At Janapada Khadi, the following processes are carried out by us. These processes are done entirely by hand by the in-house artisans. 

1. Sizing: Hand spun cotton hanks are treated with starch and oil to give stiffness and smoothness to withstand the rigours of weaving.

2. Bobbin winding: The sized hanks are wound into bobbins.

3. Warping: Here yarns from wound bobbins are converted into warp which is a long set of cotton yarns arranged lengthwise that forms vertical threads towards the weaver on loom.

4. Weft winding: It is a process of winding cotton hanks into pern that goes into weft which runs horizontal on loom.

5. Weaving: It is the process of passing a thread cross-wise (the weft) through alternate lengths of thread (the warp), creating the fabric. On a handloom, this is done by hand rather than being driven by electrical power. Sitting facing the length of the warp, the weaver pulls the cord that controls the shuttle, simultaneously pulling the moving sley towards oneself. The first action throws the weft yarn through the warp, and the second sets the weft yarn firmly in place. A hand-operated loom can be a pit loom or a frame loom. In the former, the support of the loom are set into the floor facing a pit in which the pedals of the loom hang, while a frame loom is entirely self supported and sits above the floor.

6. Natural Dyeing: A variety of leaves, fruits and seeds are used to obtain natural, earthy colours which gives a typical rustic finish to the fabric. Blue colour is extracted from Indigo plant (Indigofera tinctoria). Black colour is produced out of iron rust. Yellow colour is derived from pomegranate peel (Punica granatum). Brown colour is extracted from the heartwood of Kaggali plant (Acacia catechu). Brick red is produced out of roots of Madder plant (Rubia cordifolia). Scarlet red is derived from Alizarin which is a non-toxic byproduct of coal tar. It is the only synthetic dye used by Janapada Khadi. It takes about two to three days to dye a piece of yarn / fabric. Following are the key process of natural dyeing  
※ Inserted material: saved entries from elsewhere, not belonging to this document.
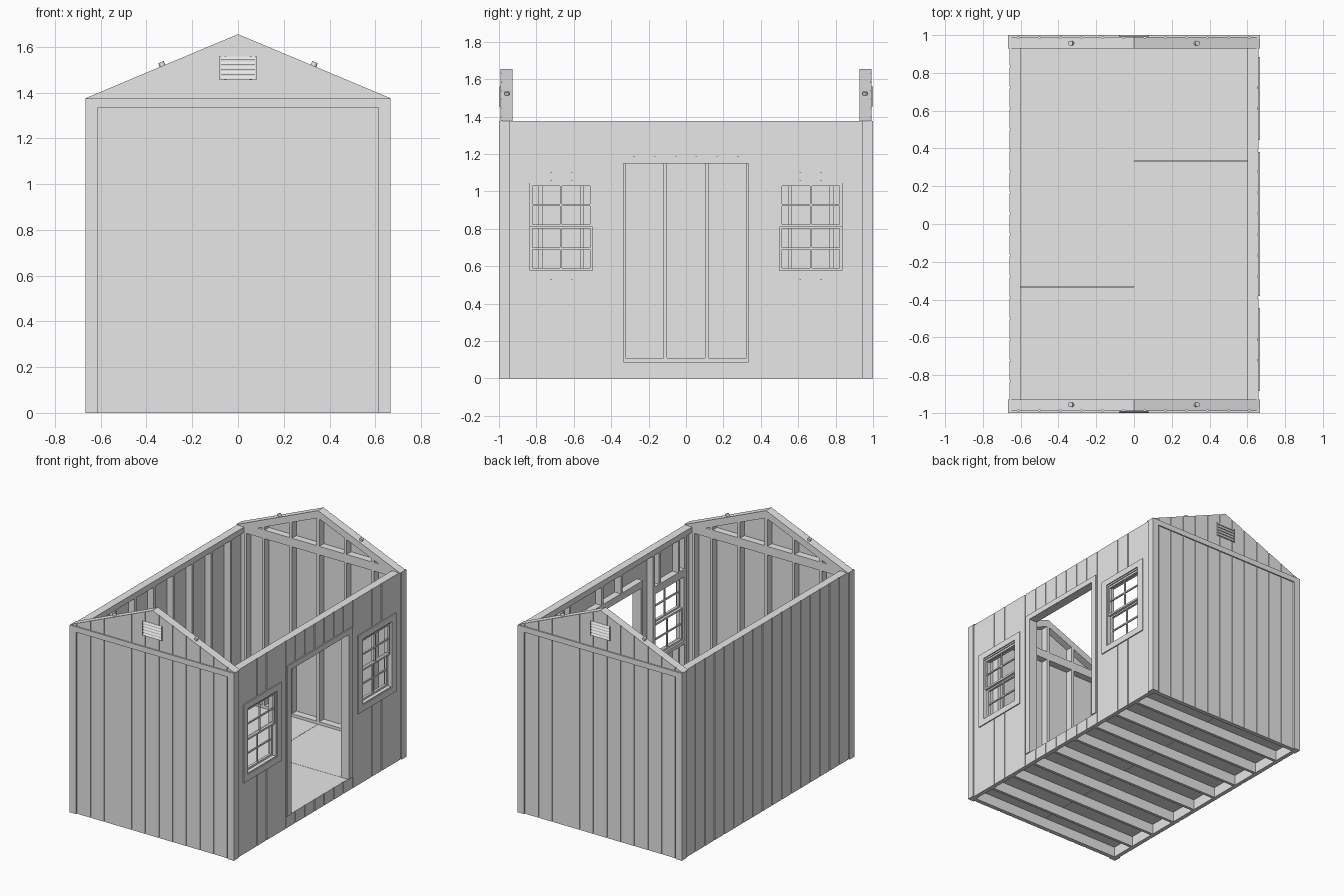
import bpy, bmesh

if "Cube" in bpy.data.objects:
    bpy.data.objects.remove(bpy.data.objects["Cube"])

grey = bpy.data.materials.new("plain grey")
grey.diffuse_color = (0.8, 0.8, 0.8, 1)
grey.use_nodes = True
grey.node_tree.nodes["Principled BSDF"].inputs["Base Color"].default_value = grey.diffuse_color


class Part:
    """One named object gathered from boxes and extruded outlines."""
    def __init__(self, name):
        self.name, self.bm = name, bmesh.new()

    def prism(self, pts, vec):
        n = len(pts)
        a = [self.bm.verts.new(p) for p in pts]
        b = [self.bm.verts.new([p[i] + vec[i] for i in range(3)]) for p in pts]
        self.bm.faces.new(a)
        self.bm.faces.new(b[::-1])
        for i in range(n):
            j = (i + 1) % n
            self.bm.faces.new((a[j], a[i], b[i], b[j]))

    def box(self, x, y, z):
        x, y, z = sorted(x), sorted(y), sorted(z)
        self.prism([(x[0], y[0], z[0]), (x[1], y[0], z[0]),
                    (x[1], y[1], z[0]), (x[0], y[1], z[0])],
                   (0, 0, z[1] - z[0]))

    def finish(self):
        bmesh.ops.recalc_face_normals(self.bm, faces=self.bm.faces)
        me = bpy.data.meshes.new(self.name)
        self.bm.to_mesh(me)
        self.bm.free()
        me.materials.append(grey)
        ob = bpy.data.objects.new(self.name, me)
        bpy.context.collection.objects.link(ob)
        return ob


def grooved(a, b, outer, inner, s):
    """Plan outline of a siding panel, with vertical grooves, as (along, out)."""
    pts = [(a, inner * s), (a, outer * s)]
    for k in range(-10, 10):
        c = 0.0556 + k * 0.1111
        if a + 0.008 < c < b - 0.008:
            pts += [(c - 0.0045, outer * s), (c - 0.0045, (outer - 0.005) * s),
                    (c + 0.0045, (outer - 0.005) * s), (c + 0.0045, outer * s)]
    return pts + [(b, outer * s), (b, inner * s)]


T = 0.0208                      # lumber thickness
DECK, PLATE, TOP, RIDGE = 0.087, 1.333, 1.375, 1.655
XI, XS, XO, XT = 0.60, 0.649, 0.659, 0.667     # side wall: inside, stud, siding, trim
YI, YS, YO, YT = 0.928, 0.980, 0.991, 1.0      # gable wall likewise
SLOPE = (RIDGE - TOP) / XT
DOOR, DOOR_TOP = 0.335, 1.15
W0, W1, WZ0, WZ1 = 0.495, 0.84, 0.57, 1.05     # window opening
STUDS = [(k - 3.5) * 0.2222 for k in range(8)]

# floor frame and deck sheets
p = Part("floor_joists")
for s in (-1, 1):
    p.box((-XS, XS), (s * YS, s * (YS - T)), (0, 0.076))
    p.box((s * XS, s * (XS - T)), (-YS + T, YS - T), (0, 0.076))
for y in STUDS:
    p.box((-XS + T, XS - T), (y - T / 2, y + T / 2), (0, 0.076))
p.finish()
p = Part("floor_deck")
for s in (-1, 1):
    for y in ((-YS, s * 0.333 - 0.001), (s * 0.333 + 0.001, YS)):
        p.box((s * 0.001, s * XS), y, (0.076, DECK))
p.finish()

# side wall siding: plain on the left, with openings on the right
p = Part("back_siding")
p.prism([(x, y, 0) for y, x in grooved(-YS, YS, XO, XS, -1)], (0, 0, TOP))
p.finish()
p = Part("door_wall_siding")
columns = [(-DOOR, DOOR, ((0, DECK), (DOOR_TOP, TOP)))]
for s in (-1, 1):
    for a, b, spans in ((DOOR, W0, ((0, TOP),)), (W1, YS, ((0, TOP),)),
                        (W0, W1, ((0, WZ0), (WZ1, TOP)))):
        columns.append((*sorted((s * a, s * b)), spans))
for a, b, spans in columns:
    for z0, z1 in spans:
        p.prism([(x, y, z0) for y, x in grooved(a, b, XO, XS, 1)], (0, 0, z1 - z0))
p.finish()

# side wall framing
for s, name in ((-1, "back_wall_frame"), (1, "door_wall_frame")):
    p = Part(name)
    X = (s * XI, s * XS)
    p.box(X, (-YS, YS), (PLATE, PLATE + T))
    p.box(X, (-YS, YS), (PLATE + T, TOP))

    def stud(y, z0=DECK + T, z1=PLATE):
        p.box(X, (y - T / 2, y + T / 2), (z0, z1))
    for e in (-1, 1):
        stud(e * (YS - T / 2))
    if s < 0:
        p.box(X, (-YS, YS), (DECK, DECK + T))
        for y in STUDS:
            stud(y)
    else:
        p.box(X, (-DOOR - T, DOOR + T), (DOOR_TOP, DOOR_TOP + 0.05))
        for y in (-0.111, 0.111):
            stud(y, DOOR_TOP + 0.05)
        for e in (-1, 1):
            p.box(X, (e * DOOR, e * YS), (DECK, DECK + T))
            for y in (DOOR + T / 2, W0 - T / 2, W1 + T / 2):
                stud(e * y, DECK + T, DOOR_TOP if y < W0 - T else PLATE)
            p.box(X, (e * W0, e * W1), (WZ1, WZ1 + 0.05))
            p.box(X, (e * W0, e * W1), (WZ0 - T, WZ0))
            for y in (0.556, 0.778):
                stud(e * y, WZ1 + 0.05, PLATE)
                stud(e * y, DECK + T, WZ0 - T)
    p.finish()

for s, end in ((-1, "front"), (1, "rear")):
    Y = (s * YI, s * YS)
    # gable siding, trimmed to the roof pitch
    p = Part(end + "_siding")
    p.prism([(x, y, 0) for x, y in grooved(-XO, XO, YO, YS, s)], (0, 0, RIDGE + 0.1))
    for e in (-1, 1):
        geom = p.bm.verts[:] + p.bm.edges[:] + p.bm.faces[:]
        cut = bmesh.ops.bisect_plane(p.bm, geom=geom, plane_co=(0, 0, RIDGE),
                                     plane_no=(e * SLOPE, 0, 1), clear_outer=True)
        edges = [g for g in cut["geom_cut"] if isinstance(g, bmesh.types.BMEdge)]
        bmesh.ops.contextual_create(p.bm, geom=edges)
    p.finish()

    # gable framing
    p = Part(end + "_wall_frame")
    p.box((-XI, XI), Y, (DECK, DECK + T))
    p.box((-XI, XI), Y, (PLATE, TOP))
    for k in range(-2, 3):
        x = k * 0.2222
        X = (x - T / 2, x + T / 2)
        p.box(X, Y, (DECK + T, PLATE))
        p.box(X, Y, (TOP, RIDGE - SLOPE * abs(x) - 0.03))
    for e in (-1, 1):
        p.box((e * XI, e * (XI - T)), Y, (DECK + T, PLATE))
    p.box((-0.54, 0.54), Y, (TOP, TOP + T))
    p.finish()
    p = Part(end + "_rafters")
    for e in (-1, 1):
        p.prism([(x * e, s * YI, z) for x, z in
                 ((0, RIDGE), (XT, TOP), (0.54, TOP), (0, TOP + 0.54 * SLOPE))],
                (0, s * (YS - YI), 0))
    p.finish()

    # corner boards and frieze board
    p = Part(end + "_trim")
    p.box((-XT, XT), (s * YO, s * YT), (1.335, TOP))
    for e in (-1, 1):
        p.box((e * 0.615, e * XT), (s * YO, s * YT), (0, 1.335))
        p.box((e * XO, e * XT), (s * 0.945, s * YO), (0, TOP))
    p.finish()

    # louvred gable vent
    p = Part(end + "_vent")
    p.box((-0.08, 0.08), (s * (YO - 0.002), s * 0.993), (1.455, 1.56))
    for e in (-1, 1):
        p.box((e * 0.074, e * 0.08), (s * 0.993, s * 0.999), (1.455, 1.56))
    for i in range(5):
        z = 1.457 + i * 0.0215
        p.prism([(-0.074, s * 0.993, z), (-0.074, s * YT, z),
                 (-0.074, s * YT, z + 0.004), (-0.074, s * 0.993, z + 0.015)],
                (0.148, 0, 0))
    p.finish()

    # round bolts on the rafters
    for e in (-1, 1):
        bpy.ops.mesh.primitive_cylinder_add(
            vertices=16, radius=0.013, depth=0.024,
            location=(e * 0.332, s * 0.957, RIDGE - SLOPE * 0.332 + 0.006),
            rotation=(0, e * 0.397, 0))
        bolt = bpy.context.object
        bolt.name = end + "_rafter_bolt"
        bolt.data.materials.append(grey)
        bpy.ops.object.shade_smooth_by_angle()

# door casing
p = Part("door_trim")
for s in (-1, 1):
    p.box((XO, XT), (s * DOOR, s * 0.38), (DECK, 1.19))
p.box((XO, XT), (-DOOR, DOOR), (DOOR_TOP, 1.19))
p.finish()

# windows: casing, jamb and two sashes with bars
for s, side in ((-1, "front"), (1, "rear")):
    def frame(part, x, y0, y1, z0, z1, w, h):
        for a, b in ((y0, y0 + w), (y1 - w, y1)):
            part.box(x, (s * a, s * b), (z0, z1))
        for a, b in ((z0, z0 + h), (z1 - h, z1)):
            part.box(x, (s * (y0 + w), s * (y1 - w)), (a, b))
    p = Part(side + "_window_trim")
    frame(p, (XO, XT), 0.445, 0.885, 0.525, 1.10, 0.05, 0.045)
    p.finish()
    p = Part(side + "_window_sashes")
    frame(p, (XI, XO), W0, W1, WZ0, WZ1, 0.006, 0.006)
    mid = (W0 + W1) / 2
    for x, z0, z1 in (((0.634, 0.652), 0.81, 1.044), ((0.614, 0.632), 0.576, 0.815)):
        frame(p, x, W0 + 0.006, W1 - 0.006, z0, z1, 0.012, 0.014)
        c, m = (x[0] + x[1]) / 2, (z0 + z1) / 2
        bar = (c - 0.005, c + 0.005)
        p.box(bar, (s * (mid - 0.005), s * (mid + 0.005)), (z0 + 0.014, z1 - 0.014))
        p.box(bar, (s * (W0 + 0.018), s * (W1 - 0.018)), (m - 0.005, m + 0.005))
    p.finish()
i. Scouring: it is a process of treating cotton yarn / woven fabric in hot water with soap oil and washing soda for few hours to increase absorption capacity.

ii. Mordenting: Scoured yarn / fabric is treated with powdered Myrobalan seeds (Terminalia chebula) or Alum. This process helps to bind the coloring matter to the fiber.

iii. Dyeing: Mordented yarn / fabric is dyed in dye bath using respective dyeing materials. It may be hot or cold process depending upon colours.

iv. Washing: Dried colored yarn / fabric are washed to remove excess colour